== WORK REQUIRED ==
Find the line that contains "1.0, -0.004, 0.005)". Restate it and each following line exactly, through the end of the records.

:::::

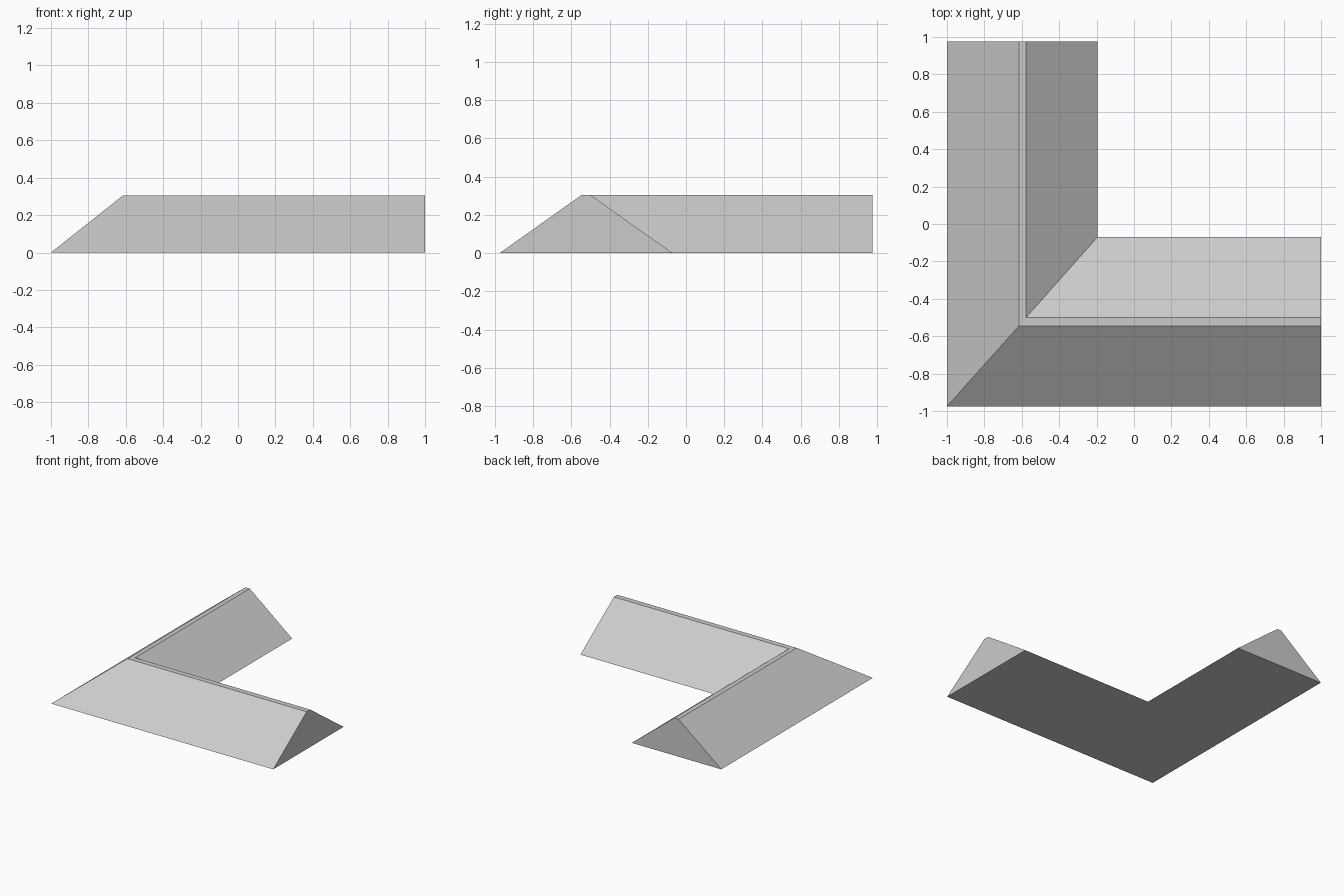
import bpy
import bmesh

cube = bpy.data.objects.get("Cube")
if cube:
    bpy.data.objects.remove(cube, do_unlink=True)

# Single plain grey
grey = bpy.data.materials.new("light_grey")
grey.use_nodes = True
colour = (0.6, 0.6, 0.6, 1)
grey.diffuse_color = colour
grey.node_tree.nodes["Principled BSDF"].inputs["Base Color"].default_value = colour

# Mitred corner profile: outer foot, outer ridge, inner ridge, inner foot
HEIGHT = 0.305
BACK_END, LEFT_END = 0.975, 1.0
corner = [(-1.0, -0.975, 0), (-0.615, -0.545, HEIGHT),
          (-0.577, -0.5, HEIGHT), (-0.195, -0.07, 0)]

# Sweep the profile from the back end, round the mitre, to the left end
bm = bmesh.new()
sections = [
    [bm.verts.new((x, BACK_END, z)) for x, y, z in corner],
    [bm.verts.new(p) for p in corner],
    [bm.verts.new((LEFT_END, y, z)) for x, y, z in corner],
]
for a, b in zip(sections, sections[1:]):
    for i in range(len(corner)):
        j = (i + 1) % len(corner)
        bm.faces.new((a[i], a[j], b[j], b[i]))

# End caps
bm.faces.new(sections[0])
bm.faces.new(sections[-1])
bmesh.ops.recalc_face_normals(bm, faces=bm.faces[:])

mesh = bpy.data.meshes.new("corner_ridge")
bm.to_mesh(mesh)
bm.free()
mesh.materials.append(grey)
ridge = bpy.data.objects.new("corner_ridge", mesh)
bpy.context.collection.objects.link(ridge)
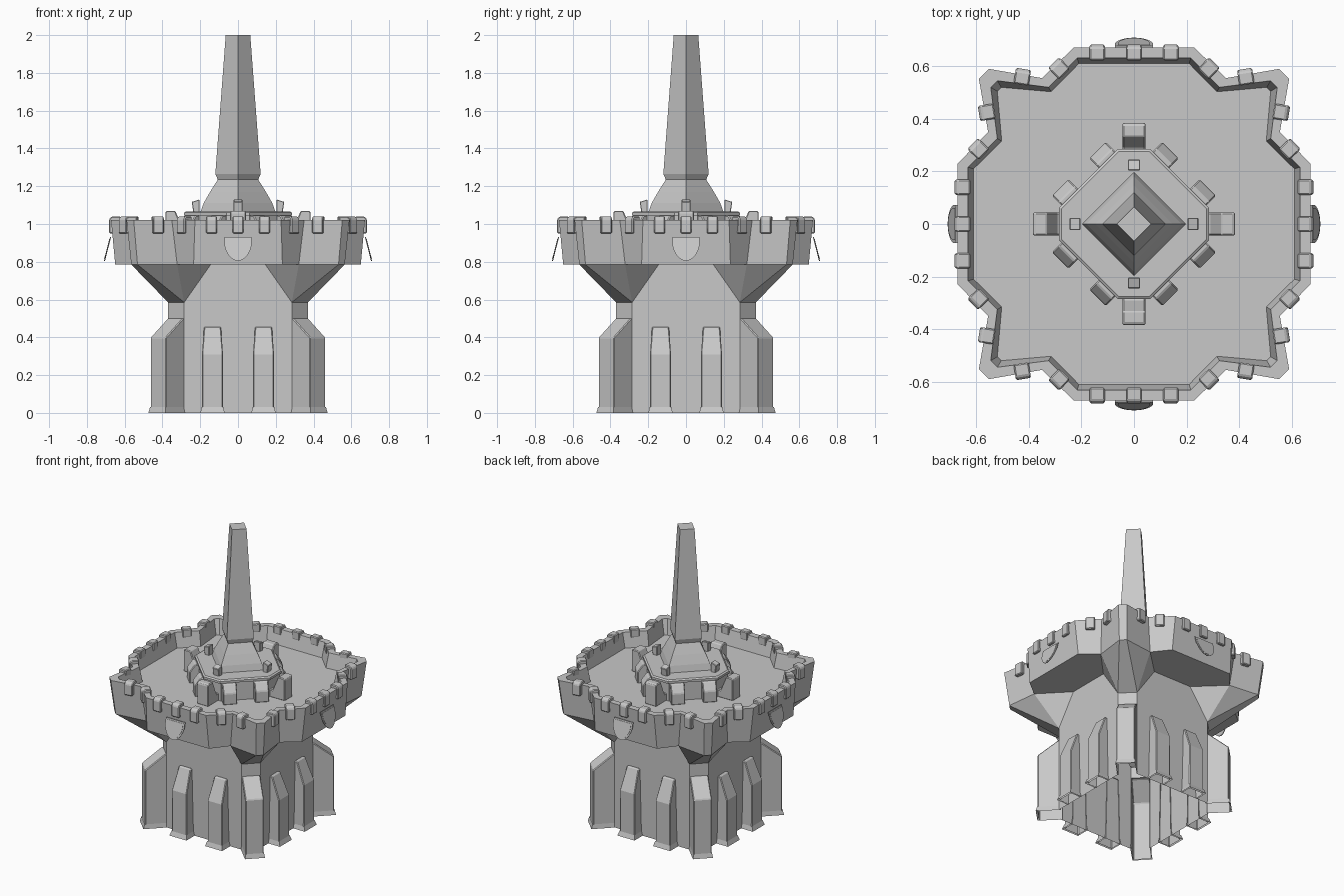
import bpy, bmesh, math
from mathutils import Matrix

cube = bpy.data.objects.get("Cube")
if cube:
    bpy.data.objects.remove(cube, do_unlink=True)

stone = bpy.data.materials.new("grey_stone")
stone.use_nodes = True
grey = (0.58, 0.58, 0.58, 1)
stone.diffuse_color = grey
stone.node_tree.nodes["Principled BSDF"].inputs["Base Color"].default_value = grey


def finish(name, bm, bevel=0):
    bmesh.ops.remove_doubles(bm, verts=bm.verts, dist=0.0005)
    bmesh.ops.recalc_face_normals(bm, faces=bm.faces)
    mesh = bpy.data.meshes.new(name)
    bm.to_mesh(mesh)
    bm.free()
    mesh.materials.append(stone)
    obj = bpy.data.objects.new(name, mesh)
    bpy.context.collection.objects.link(obj)
    if bevel:
        mod = obj.modifiers.new("soft_edges", 'BEVEL')
        mod.width, mod.segments = bevel, 1


def four_fold(half):
    """Mirror points of one half quarter across its diagonal, then spin them round."""
    quarter = half + [(y, x) for x, y in reversed(half)]
    ring = []
    for c, s in [(1, 0), (0, -1), (-1, 0), (0, 1)]:
        ring += [(c * x - s * y, s * x + c * y) for x, y in quarter]
    return ring


def loft(name, levels, hollow=False):
    """Join rings of equal point count, given as (z, points). A hollow one has no
    base, and its lowest level is open at the cut corners."""
    bm = bmesh.new()
    rings = [[bm.verts.new((x, y, z)) for x, y in pts] for z, pts in levels]
    n = len(rings[0])
    for level, (a, b) in enumerate(zip(rings, rings[1:])):
        for i in range(n):
            if hollow and level == 0 and i % 6 == 2:
                continue
            j = (i + 1) % n
            bm.faces.new((a[i], a[j], b[j], b[i]))
    if not hollow:
        bm.faces.new(rings[0])
    bm.faces.new(rings[-1])
    finish(name, bm)


def block(name, profile, width, spot, angle, bevel, top_width, keep):
    """Extrude an (outward, z) profile sideways, turn it to face angle, place at spot."""
    bm = bmesh.new()
    high = max(z for _, z in profile)
    sides = []
    for s in (-1, 1):
        row = []
        for r, z in profile:
            w = top_width if top_width and z > high * 0.9 else width
            row.append(bm.verts.new((r, s * w / 2, z)))
        sides.append(row)
    n = len(profile)
    for i in keep or range(n):
        j = (i + 1) % n
        bm.faces.new((sides[0][i], sides[0][j], sides[1][j], sides[1][i]))
    for row in sides:
        bm.faces.new(row)
    bm.transform(Matrix.Translation((spot[0], spot[1], 0)) @ Matrix.Rotation(angle, 4, 'Z'))
    finish(name, bm, bevel)


def around(name, profile, width, spots, bevel=0.005, top_width=None, keep=None):
    """Repeat blocks on all four sides; spots hold (sideways, outward, turn in degrees)."""
    for k in range(4):
        a = k * math.pi / 2
        for side, out, turn in spots:
            spot = (out * math.cos(a) - side * math.sin(a), out * math.sin(a) + side * math.cos(a))
            block(name, profile, width, spot, a + math.radians(turn), bevel, top_width, keep)


# Hollow tower: square shaft with cut corners, corner corbels, gallery wall, sunken floor
shaft = four_fold([(0.285, 0.37)] * 3)
corbel_top = four_fold([(0.145, 0.37), (0.322, 0.54), (0.532, 0.565)])
wall_bottom = four_fold([(0.235, 0.65), (0.322, 0.54), (0.532, 0.565)])
wall_top = four_fold([(0.228, 0.672), (0.35, 0.555), (0.552, 0.59)])
rim_inner = four_fold([(0.216, 0.632), (0.325, 0.52), (0.52, 0.545)])
floor_edge = four_fold([(0.21, 0.61), (0.315, 0.503), (0.505, 0.52)])
loft("tower_body", [(0, shaft), (0.5, shaft), (0.585, shaft), (0.785, corbel_top), (0.785, wall_bottom),
                    (1.02, wall_top), (1.02, rim_inner), (0.92, floor_edge)], hollow=True)

# Corner buttresses with spreading feet, open underneath
corner = [(0.45, 0), (0.597, 0), (0.597, 0.4), (0.47, 0.5), (0.45, 0.5)]
corner_foot = [(0.45, 0), (0.608, 0), (0.6, 0.03), (0.45, 0.03)]
around("corner_buttress", corner, 0.116, [(0, 0, 45)], keep=(1, 2, 3))
around("corner_foot", corner_foot, 0.126, [(0, 0, 45)], bevel=0, top_width=0.117, keep=(1,))

# Face buttresses
face = [(0.365, 0), (0.445, 0), (0.445, 0.31), (0.385, 0.455), (0.365, 0.455)]
face_foot = [(0.365, 0), (0.458, 0), (0.447, 0.03), (0.365, 0.03)]
pair = [(-0.135, 0, 0), (0.135, 0, 0)]
around("face_buttress", face, 0.113, pair, top_width=0.09, keep=(1, 2, 3))
around("face_foot", face_foot, 0.13, pair, bevel=0, top_width=0.114, keep=(1,))

# Merlons along the gallery rim
merlon = [(-0.03, 0.985), (-0.03, 1.04), (0.018, 1.04), (0.03, 1.025), (0.03, 0.95), (0, 0.95)]
rim_spots = [(0, 0.652, 0)]
for s in (-1, 1):
    rim_spots += [(s * 0.14, 0.652, 0), (s * 0.285, 0.592, s * 44), (s * 0.425, 0.56, -s * 9)]
around("rim_merlon", merlon, 0.058, rim_spots)

# Central octagonal plinth
plinth = four_fold([(0.06, 0.272)])
slab = four_fold([(0.062, 0.285)])
slab_top = four_fold([(0.058, 0.275)])
loft("central_plinth", [(0.918, plinth), (1.05, plinth)])
loft("plinth_slab", [(1.045, slab), (1.06, slab), (1.067, slab_top)])

# Plinth piers: tall on the axes, low on the slanted sides
pier = [(0.26, 0.918), (0.385, 0.918), (0.385, 1.06), (0.378, 1.07), (0.332, 1.07), (0.29, 0.97), (0.26, 0.97)]
around("axis_pier", pier, 0.086, [(0, 0, 0)])
low_pier = [(-0.05, 0.918), (0.04, 0.918), (0.04, 0.995), (0.005, 1.045), (-0.05, 1.045)]
around("slant_pier", low_pier, 0.088, [(s * 0.11, 0.252, s * 45) for s in (-1, 1)])

# Small horns around the spire base
horn = [(0.203, 1.06), (0.236, 1.06), (0.245, 1.117), (0.204, 1.13)]
around("spire_horn", horn, 0.046, [(0, 0, 0)], bevel=0.003)

# Spire: diamond section with bulging foot and collar
spire = [(1.06, 0.2), (1.11, 0.182), (1.17, 0.148), (1.235, 0.107), (1.265, 0.12), (2.0, 0.065)]
loft("spire", [(z, [(r, 0), (0, r), (-r, 0), (0, -r)]) for z, r in spire])


def shield(name, angle, scale, lift, thick):
    """Flat plate with a rounded, slightly pointed lower edge, leaning outwards at the foot."""
    steps = 12
    outline = [(-1, 0), (1, 0)]
    for i in range(steps + 1):
        a = math.pi * i / steps
        outline.append((math.cos(a), -0.3 - 0.7 * math.sin(a) ** 1.25))
    bm = bmesh.new()
    rows = []
    for t in (0, thick):
        row = []
        for u, v in outline:
            v = -0.45 + (v + 0.45) * scale
            row.append(bm.verts.new((0.676 - 0.032 * v + lift + t, u * scale * 0.072, 0.93 + 0.125 * v)))
        rows.append(row)
    n = len(outline)
    for i in range(n):
        j = (i + 1) % n
        bm.faces.new((rows[0][i], rows[0][j], rows[1][j], rows[1][i]))
    for row in rows:
        bm.faces.new(row)
    bm.transform(Matrix.Rotation(angle, 4, 'Z'))
    finish(name, bm)


# Shields with a raised centre on each main wall
for k in range(4):
    shield("shield", k * math.pi / 2, 1.0, -0.004, 0.005)
    shield("shield_centre", k * math.pi / 2, 0.84, 0, 0.003)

:::::

== ANSWER TO THIS EXERCISE ==
    shield("shield", k * math.pi / 2, 1.0, -0.004, 0.005)
    shield("shield_centre", k * math.pi / 2, 0.84, 0, 0.003)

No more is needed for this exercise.